------ Data to examine

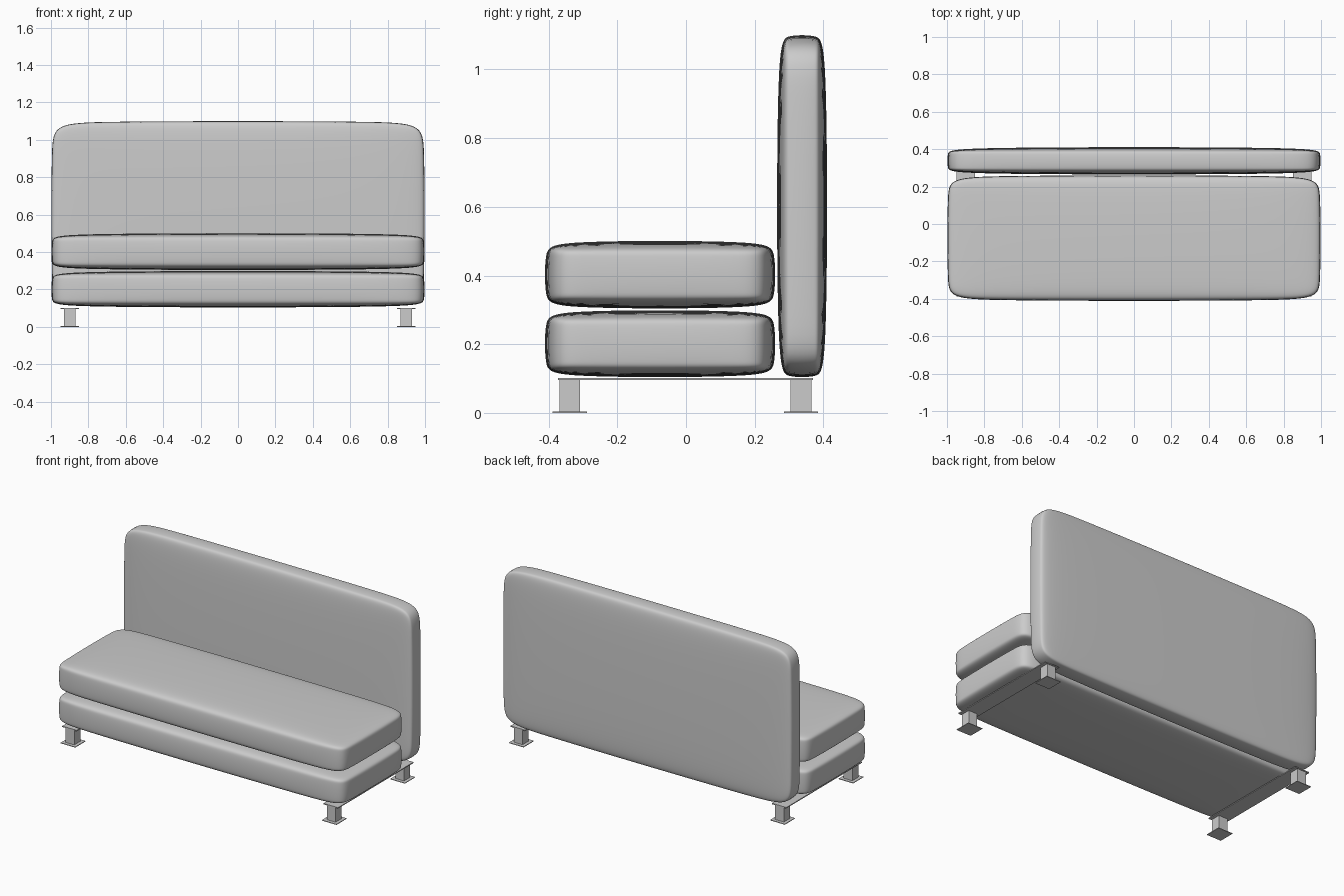
import bpy, bmesh

if "Cube" in bpy.data.objects:
    bpy.data.objects.remove(bpy.data.objects["Cube"])


def add_box(name, lo, hi, chamfer=0.0):
    """Box between two corners; a chamfer turns it into a soft cushion."""
    bm = bmesh.new()
    bmesh.ops.create_cube(bm, size=1)
    for v in bm.verts:
        v.co = [(a + b) / 2 + c * (b - a) for a, b, c in zip(lo, hi, v.co)]
    if chamfer:
        bmesh.ops.bevel(bm, geom=bm.edges[:], offset=chamfer, segments=1,
                        affect='EDGES', profile=0.5)
    mesh = bpy.data.meshes.new(name)
    bm.to_mesh(mesh)
    bm.free()
    obj = bpy.data.objects.new(name, mesh)
    bpy.context.collection.objects.link(obj)
    if chamfer:
        mesh.shade_smooth()
        sub = obj.modifiers.new("soften", 'SUBSURF')
        sub.levels = sub.render_levels = 4
    return obj


# Upholstered blocks
add_box("base_cushion", (-1, -0.413, 0.102), (1, 0.262, 0.301), 0.028)
add_box("seat_cushion", (-1, -0.413, 0.302), (1, 0.262, 0.503), 0.028)
add_box("backrest", (-1, 0.263, 0.102), (1, 0.413, 1.102), 0.028)

# Side rails, legs and foot plates
for side, sx in (("left", -1), ("right", 1)):
    x = 0.9 * sx
    add_box(f"{side}_rail", (x - 0.05, -0.373, 0.096), (x + 0.05, 0.37, 0.102))
    for end, y in (("front", -0.338), ("back", 0.335)):
        add_box(f"{end}_{side}_leg", (x - 0.03, y - 0.03, 0.003), (x + 0.03, y + 0.03, 0.098))
        add_box(f"{end}_{side}_foot", (x - 0.05, y - 0.05, 0), (x + 0.05, y + 0.05, 0.004))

------------

• _Task prompt_:
All that the answer may hold is the lines from the one with "bmesh.ops.create_cube(bm, size=1)" through the end of the data, set down exactly as they appear.

• _Result_:
    bmesh.ops.create_cube(bm, size=1)
    for v in bm.verts:
        v.co = [(a + b) / 2 + c * (b - a) for a, b, c in zip(lo, hi, v.co)]
    if chamfer:
        bmesh.ops.bevel(bm, geom=bm.edges[:], offset=chamfer, segments=1,
                        affect='EDGES', profile=0.5)
    mesh = bpy.data.meshes.new(name)
    bm.to_mesh(mesh)
    bm.free()
    obj = bpy.data.objects.new(name, mesh)
    bpy.context.collection.objects.link(obj)
    if chamfer:
        mesh.shade_smooth()
        sub = obj.modifiers.new("soften", 'SUBSURF')
        sub.levels = sub.render_levels = 4
    return obj


# Upholstered blocks
add_box("base_cushion", (-1, -0.413, 0.102), (1, 0.262, 0.301), 0.028)
add_box("seat_cushion", (-1, -0.413, 0.302), (1, 0.262, 0.503), 0.028)
add_box("backrest", (-1, 0.263, 0.102), (1, 0.413, 1.102), 0.028)

# Side rails, legs and foot plates
for side, sx in (("left", -1), ("right", 1)):
    x = 0.9 * sx
    add_box(f"{side}_rail", (x - 0.05, -0.373, 0.096), (x + 0.05, 0.37, 0.102))
    for end, y in (("front", -0.338), ("back", 0.335)):
        add_box(f"{end}_{side}_leg", (x - 0.03, y - 0.03, 0.003), (x + 0.03, y + 0.03, 0.098))
        add_box(f"{end}_{side}_foot", (x - 0.05, y - 0.05, 0), (x + 0.05, y + 0.05, 0.004))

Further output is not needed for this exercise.